4. The network must be as economical to build and operate as possible. Even the poorest fire district, for example, must be able to afford the construction and operation of the network.
5. The network must be available as soon as possible using existing assets where possible.

The board meeting was followed by a press conference where it appeared to me that all members of the press allowed into the board meeting conference room were from the public safety industry press (no Denver Post, Boulder Daily Camera, etc).  One question revealed that FirstNet would release a business plan for the technical part of the network in April 2013.

Following the press conference, attendees were invited to a tour of the Public Safety Communications Research labs which consisted of 700 MHz LTE gear: a) base stations and b) subscriber devices. PSCR personnel emphasized (quite rightly) that the presence of vendor gear in the labs represented no endorsement or indication of endorsement from PSCR. Having worked in vendor sales in the past, I can assure you a) it's a tough job to get your demo gear into any one’s lab and b) that is no guarantee of a purchase order. Subscriber devices (smartphones, tablets, in-car devices) on display included Harris and elektrobit ( Base stations, small cell vendors included Harris, Alcatel-Lucent, Motorola Mobility, NEC, Public Wireless and IPWireless (General Dynamics).

There was no tour of the lab for core platforms (routers, switches).


While I support FirstNet’s goal of a nation wide interoperable, state-of-the-art network, I am skeptical of its ability to cover “every square meter in the United States” (I gather no board member has visited the Flat Tops Wilderness Area recently) plus in-building presence in every major building any time in the next decade.  Where do the 30,000 cell sites come from? Are those 30,000 cell sites new construction or use of existing infrastructure? A new 4G cell site costs at least $500,000 times 30,000 equals $15 billion. How do you fund $15 billion from a $7 billion projected budget (most of it to come from a spectrum auction for which no date has been set)?

Why do I use quotation marks around “public”? The board meeting was held in a conference room and the “public” was invited to view proceedings remotely in a near-by auditorium. When I think of the word “public”, I think town hall or better yet, trade shows where even the highest and mightiest CEOs on panel discussions have to smile and swap business cards with the hoi poloi. There were less than 100 members of the “public” in attendance and appeared to consist of members of the vendor community. I spotted no uniforms from Colorado’s public safety community (Colorado Patrol, county sheriffs, any police or fire department.

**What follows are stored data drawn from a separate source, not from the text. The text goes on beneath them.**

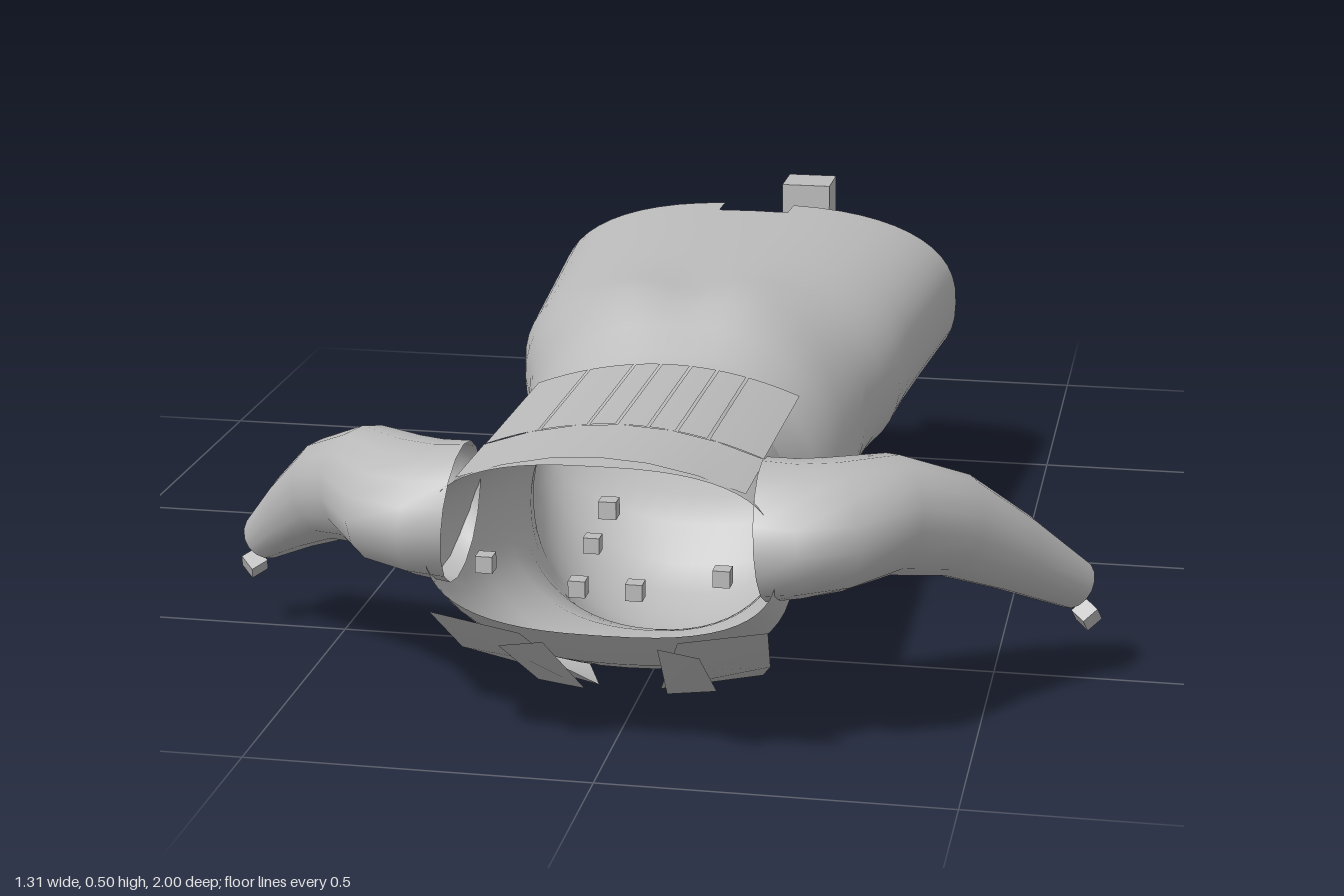
import * as THREE from 'three';

const cloth = new THREE.MeshStandardMaterial({ color: 0xbcbcbc, side: THREE.DoubleSide });
cloth.name = 'grey cloth';

// Surface through a list of rings (or open rows) with equal point counts
function loft(rings, closed = true, skip = () => false) {
  const n = rings[0].length, index = [];
  for (let r = 0; r < rings.length - 1; r++) {
    for (let i = 0; i < (closed ? n : n - 1); i++) {
      if (skip(r, i)) continue;
      const a = r * n + i, b = r * n + (i + 1) % n;
      index.push(a, b, a + n, b, b + n, a + n);
    }
  }
  const g = new THREE.BufferGeometry();
  g.setAttribute('position', new THREE.Float32BufferAttribute(rings.flat(2), 3));
  g.setIndex(index);
  g.computeVertexNormals();
  return g;
}

function add(group, name, geometry) {
  const m = new THREE.Mesh(geometry, cloth);
  m.name = name;
  group.add(m);
  return m;
}

function box(group, name, size, x, y, z) {
  const m = add(group, name, new THREE.BoxGeometry(size, size, size));
  m.position.set(x, y, z);
  return m;
}

// Body cross-section: rounded oval, optionally with a cleft along the top
const SEGS = 56;
function bodyRing(z, bottom, top, half, exp = 2.3, cleft = 0, bend = 0) {
  const cy = (top + bottom) / 2, h = (top - bottom) / 2, pts = [];
  const p = (v) => Math.sign(v) * Math.abs(v) ** (2 / exp);
  for (let i = 0; i < SEGS; i++) {
    const a = (i / SEGS) * Math.PI * 2;
    const x = half * p(Math.cos(a)), s = Math.sin(a);
    const dip = s > 0 ? cleft * Math.exp(-((x / 0.06) ** 2)) : 0;
    const dz = bend * (s < 0 ? s * s * 0.04 : s * s * 0.012);
    pts.push([x, cy + h * p(s) - dip, z - dz]);
  }
  return pts;
}

// Tube ring: centre, sideways direction in plan, radii, and path tangent
function tubeRing(c, side, rh, rv, tangent, n = 16) {
  const s = new THREE.Vector3(side[0], 0, side[1]).normalize();
  const u = new THREE.Vector3(...tangent).cross(s).normalize();
  return Array.from({ length: n }, (_, i) => {
    const a = (i / n) * Math.PI * 2;
    return new THREE.Vector3(...c).addScaledVector(s, rh * Math.cos(a))
      .addScaledVector(u, rv * Math.sin(a)).toArray();
  });
}

export function createModel() {
  const root = new THREE.Group();
  root.name = 'garment';

  // Skirt, with a notch at the back of the hem
  const skirt = [
    [-0.36, 0.175, 0.492, 0.345, 2.5, 0, 1],
    [-0.31, 0.175, 0.494, 0.34, 2.5],
    [-0.15, 0.17, 0.497, 0.325, 2.45],
    [0, 0.165, 0.498, 0.312, 2.4],
    [0.1, 0.152, 0.502, 0.305, 2.3, 0.004],
    [0.17, 0.14, 0.508, 0.288, 2.2, 0.01],
    [0.22, 0.11, 0.514, 0.27, 2.2, 0.017],
    [0.26, 0.055, 0.515, 0.262, 2.1, 0.018],
    [0.31, 0.025, 0.508, 0.252, 2.1, 0.016],
    [0.36, 0.01, 0.482, 0.24, 2.1, 0.008],
    [0.41, 0.004, 0.445, 0.225, 2.1],
    [0.46, 0.008, 0.432, 0.208, 2.1],
    [0.51, 0.025, 0.43, 0.2, 2.1],
  ];
  const q = SEGS / 4;
  add(root, 'skirt', loft(skirt.map((s) => bodyRing(...s)), true,
    (r, i) => r === 0 && (i === q || i === q - 1)));

  // Jacket body, open at the neck
  const jacket = [
    [0.51, 0.025, 0.43, 0.2, 2.1],
    [0.57, 0.065, 0.43, 0.198, 2.2],
    [0.64, 0.09, 0.431, 0.205, 2.3],
    [0.71, 0.085, 0.433, 0.222, 2.4],
    [0.77, 0.082, 0.435, 0.24, 2.4],
    [0.84, 0.115, 0.438, 0.25, 2.5],
    [0.9, 0.16, 0.44, 0.25, 2.6],
    [0.95, 0.2, 0.442, 0.245, 2.7],
  ];
  add(root, 'jacketBody', loft(jacket.map((s) => bodyRing(...s))));

  // Back panel: one yoke and slit strips that follow the curve of the back
  const backRow = (x0, x1, z) => Array.from({ length: 7 }, (_, i) => {
    const x = x0 + ((x1 - x0) * i) / 6;
    return [x, 0.442 + (z - 0.45) * 0.02 - 0.04 * (x / 0.2) ** 2, z];
  });
  add(root, 'backYoke', loft([backRow(-0.2, 0.2, 0.78), backRow(-0.2, 0.2, 0.94)], false));
  const cuts = [-0.2, -0.12, -0.05, -0.01, 0.035, 0.075, 0.12, 0.2];
  for (let i = 0; i < cuts.length - 1; i++) {
    const a = cuts[i] + 0.002, b = cuts[i + 1] - 0.002;
    add(root, 'backStrip', loft([backRow(a, b, 0.455), backRow(a, b, 0.78)], false));
  }

  // Arm stations: centre, sideways direction, horizontal and vertical radius
  const arm = [
    [[0.215, 0.335, 0.858], [0, 1], 0.11, 0.098],
    [[0.26, 0.338, 0.855], [0.12, 1], 0.122, 0.092],
    [[0.305, 0.34, 0.835], [0.42, 0.9], 0.12, 0.088],
    [[0.37, 0.335, 0.765], [0.62, 0.78], 0.088, 0.085],
    [[0.45, 0.297, 0.685], [0.68, 0.73], 0.07, 0.075],
    [[0.53, 0.232, 0.602], [0.68, 0.73], 0.054, 0.058],
    [[0.615, 0.155, 0.51], [0.72, 0.69], 0.038, 0.038],
  ];
  // Leg openings inside the hem
  const leg = [
    [[0.25, 0.33, -0.395], [1, 0.35], 0.092, 0.102],
    [[0.235, 0.33, -0.3], [1, 0.15], 0.09, 0.1],
    [[0.19, 0.33, -0.1], [1, 0], 0.105, 0.115],
    [[0.14, 0.32, 0.12], [1, 0], 0.125, 0.13],
  ];
  const tube = (st) => loft(st.map(([c, s, rh, rv], i) => {
    const a = st[Math.max(i - 1, 0)][0], b = st[Math.min(i + 1, st.length - 1)][0];
    return tubeRing(c, s, rh, rv, b.map((v, k) => v - a[k]));
  }));
  const mirror = (st, m) => st.map(([c, s, rh, rv]) => [[c[0] * m, c[1], c[2]], [s[0] * m, s[1]], rh, rv]);

  for (const m of [1, -1]) {
    const side = m > 0 ? 'left' : 'right';
    add(root, side + 'Sleeve', tube(mirror(arm, m)));
    add(root, side + 'LegOpening', tube(mirror(leg, m)));

    // Layered chest flaps hanging off the front
    add(root, side + 'Lapel', loft([
      [[0.11 * m, 0.2, 0.96], [0.235 * m, 0.225, 0.965]],
      [[0.075 * m, 0.115, 0.86], [0.22 * m, 0.13, 0.85]],
      [[0.045 * m, 0.045, 0.75], [0.19 * m, 0.068, 0.73]],
      [[0.08 * m, 0.062, 0.68], [0.17 * m, 0.085, 0.66]],
    ], false));
    add(root, side + 'LapelFold', loft([
      [[0.08 * m, 0.185, 0.95], [0.14 * m, 0.18, 0.96]],
      [[0.06 * m, 0.05, 0.78], [0.13 * m, 0.055, 0.77]],
    ], false));

    // Marker cubes at the joints
    box(root, side + 'WristCube', 0.028, 0.635 * m, 0.11, 0.515).rotation.set(0.5, 0.75 * m, 0.3 * m);
    box(root, side + 'ShoulderCube', 0.024, 0.165 * m, 0.285, 0.92);
    box(root, side + 'ChestCube', 0.024, 0.04 * m, 0.25, 0.9);
    box(root, side + 'LegCube', 0.025, 0.22 * m, 0.33, -0.37);
  }
  box(root, 'neckCube', 0.022, 0, 0.345, 0.984);
  box(root, 'spineCube', 0.025, 0, 0.36, 0.88);
  box(root, 'skirtCube', 0.028, 0, 0.16, 0.05);
  box(root, 'rearCube', 0.09, 0, 0.355, -0.955);

  return root;
}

There was no mention of what, if any, data was being used for network planning. The State Broadband Initiative funded through some $250 million of ARRA grants to states did not collect middle mile data. Is NTIA planning on building a FirstNet-only middle mile to support the 60 Mbps downloads to handsets the lab mentioned? How will the bandwidth get to “every square meter in the United States”?

Here in Colorado, we have a less than satisfactory experience with NTIA’s infrastructure efforts:

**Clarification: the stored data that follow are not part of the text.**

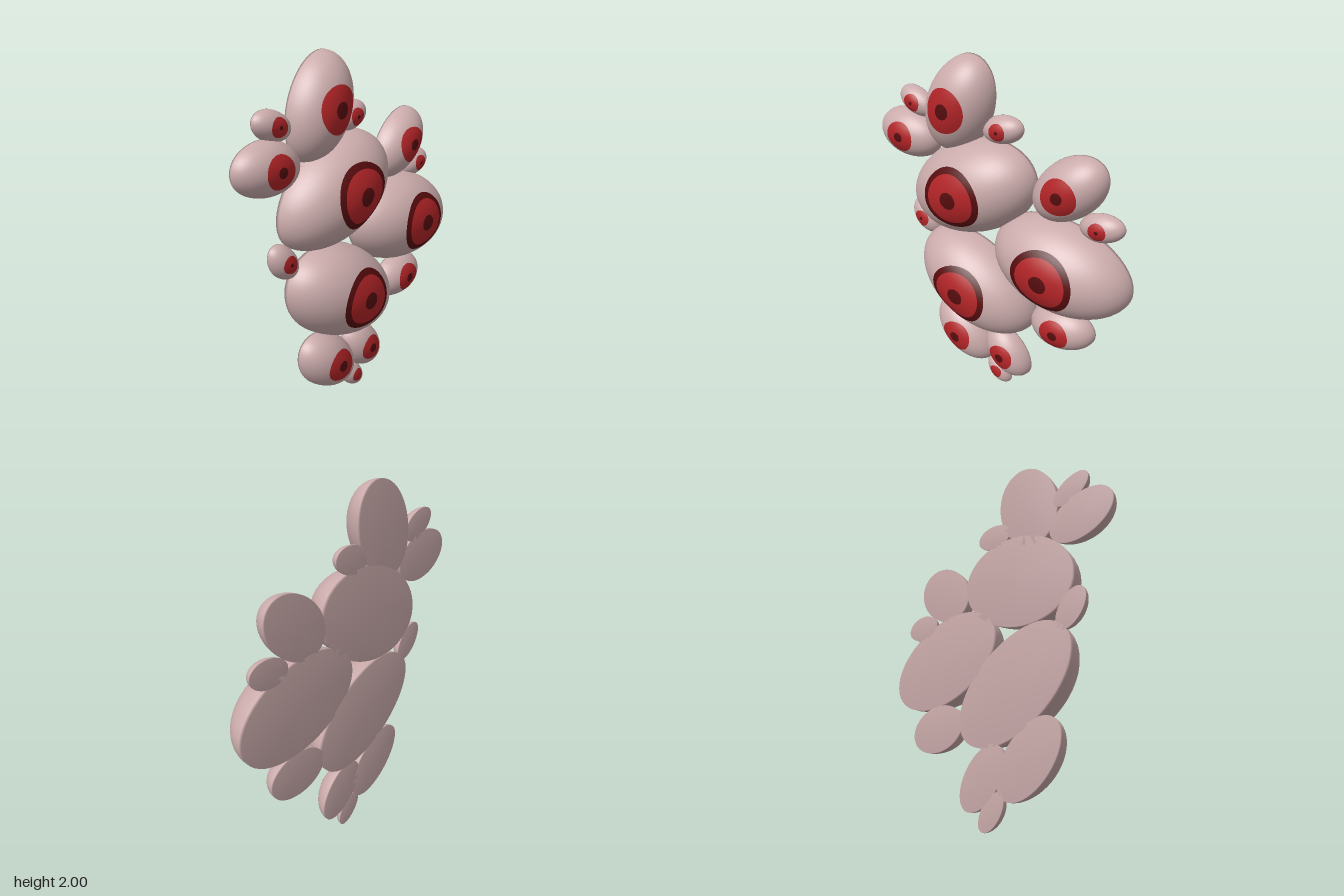
import * as THREE from 'three';

const skin = new THREE.MeshStandardMaterial({ color: 0xcbabab, name: 'paleFlesh' });
const red = new THREE.MeshStandardMaterial({ color: 0xb22427, name: 'irisRed' });
const dark = new THREE.MeshStandardMaterial({ color: 0x560c0e, name: 'darkRed' });

const BACK = -0.135; // plane of the flat backs
const SEG = 48;

// [name, z, y, long radius, short radius, tilt in degrees, depth, eye, iris, pupil]
const LOBES = [
  ['upperBigLobe', 0.157, 1.298, 0.405, 0.26, 24, 0.27, 0.172, 0.14, 0.048],
  ['rearBigLobe', -0.405, 0.997, 0.405, 0.26, -8, 0.27, 0.172, 0.14, 0.048],
  ['lowerBigLobe', 0.127, 0.71, 0.405, 0.26, -26, 0.27, 0.172, 0.14, 0.048],
  ['topLobe', 0.247, 1.735, 0.28, 0.19, 65, 0.187, 0.116, 0.116, 0.04],
  ['rearTopLobe', -0.42, 1.433, 0.235, 0.152, 41, 0.155, 0.098, 0.098, 0.032],
  ['bottomLobe', 0.228, 0.31, 0.235, 0.152, -40, 0.155, 0.095, 0.095, 0.032],
  ['frontLobe', 0.605, 1.502, 0.205, 0.137, -5, 0.135, 0.085, 0.085, 0.027],
  ['rearLowerLobe', -0.432, 0.604, 0.197, 0.132, 5, 0.135, 0.085, 0.085, 0.027],
  ['bottomRearLobe', -0.08, 0.273, 0.183, 0.125, -48, 0.125, 0.077, 0.077, 0.027],
  ['frontTopBud', 0.55, 1.691, 0.122, 0.075, -20, 0.077, 0.049, 0.049, 0.01],
  ['rearTopBud', -0.012, 1.648, 0.125, 0.075, 15, 0.077, 0.047, 0.047, 0.01],
  ['rearBud', -0.608, 1.275, 0.125, 0.077, 12, 0.077, 0.047, 0.047, 0.01],
  ['frontBud', 0.518, 1.002, 0.118, 0.078, -50, 0.077, 0.047, 0.047, 0.01],
  ['bottomBud', -0.012, 0.096, 0.105, 0.066, -50, 0.066, 0.04, 0.04, 0],
];

// Half ellipsoid with concentric eye bands on its crown and a flat back
function lobeGeometry(a, b, tilt, depth, eye, iris, pupil) {
  const pos = [], index = [], rings = [];
  const ct = Math.cos(tilt), st = Math.sin(tilt);
  const add = (u, v, w) => pos.push(w, u * st + v * ct, -(u * ct - v * st));

  // Rings from the crown to the rim: t = 0 is the round eye edge, t = 1 the oval rim
  const band = (r0, r1, steps, material) => {
    for (let i = 1; i <= steps; i++) rings.push({ r: r0 + (r1 - r0) * i / steps, t: 0, material });
  };
  if (pupil > 0) band(0, pupil, 2, 2);
  band(pupil, iris, 4, 1);
  if (eye > iris) band(iris, eye, 2, 2);
  for (let i = 1; i <= 16; i++) rings.push({ r: eye, t: Math.sin(i / 16 * Math.PI / 2), material: 0 });

  add(0, 0, depth);
  for (const { r, t } of rings) {
    for (let j = 0; j < SEG; j++) {
      const c = Math.cos(j / SEG * Math.PI * 2), s = Math.sin(j / SEG * Math.PI * 2);
      const u = THREE.MathUtils.lerp(r * 1.04, a, t) * c;
      const v = THREE.MathUtils.lerp(r * 0.98, b, t) * s;
      const w = t === 1 ? 0 : depth * Math.sqrt(Math.max(0, 1 - (u / a) ** 2 - (v / b) ** 2));
      add(u, v, w);
    }
  }
  add(0, 0, 0);

  const geometry = new THREE.BufferGeometry();
  const at = (ring, j) => 1 + ring * SEG + (j % SEG);
  rings.forEach(({ material }, k) => {
    const start = index.length;
    for (let j = 0; j < SEG; j++) {
      if (k === 0) index.push(0, at(0, j), at(0, j + 1));
      else index.push(at(k - 1, j), at(k, j), at(k, j + 1), at(k - 1, j), at(k, j + 1), at(k - 1, j + 1));
    }
    geometry.addGroup(start, index.length - start, material);
  });

  // Flat back
  const start = index.length, last = rings.length - 1, centre = pos.length / 3 - 1;
  for (let j = 0; j < SEG; j++) index.push(centre, at(last, j + 1), at(last, j));
  geometry.addGroup(start, index.length - start, 0);

  geometry.setAttribute('position', new THREE.Float32BufferAttribute(pos, 3));
  geometry.setIndex(index);
  geometry.computeVertexNormals();
  return geometry;
}

export function createModel() {
  const model = new THREE.Group();
  model.name = 'eyeCluster';
  for (const [name, z, y, a, b, tilt, depth, eye, iris, pupil] of LOBES) {
    const geometry = lobeGeometry(a, b, THREE.MathUtils.degToRad(tilt), depth, eye, iris, pupil);
    const lobe = new THREE.Mesh(geometry, [skin, red, dark]);
    lobe.name = name;
    lobe.position.set(BACK, y, z);
    model.add(lobe);
  }
  return model;
}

I hope FirstNet doesn’t do to public safety what EagleNet has done to public education in Colorado. I urge all sheriffs, chiefs of police and fire, county commissioners and state legislators to be “eyes, ears, nose and fingers in” on any FirstNet planning process. Failure to do may result in  waste of public money and your community may have nothing to show for billions of FirstNet dollars.

Tuesday, February 5, 2013

Save the Date! Broadband Communities Summit APR 16-19

I'm on a panel. Hope to see you there!


First Public FirstNet Meeting in Boulder next TUES!

Hi All!

The very first public meeting of the FirstNet board being held next TUES in Boulder at the NIST Building 325 Broadway 9:30 - 12:30

Good opportunity to find out just how real or not real FirstNet is at this point.


Friday, February 1, 2013

We could learn a lot from Washington State

Washington State made a series of grants to their Local Technology Plannings Teams:

NTIA is allocating $135 million to state governments for FirstNet planning.  Why not allocate those funds where they can do the most good, to the Local Technology Planning Teams?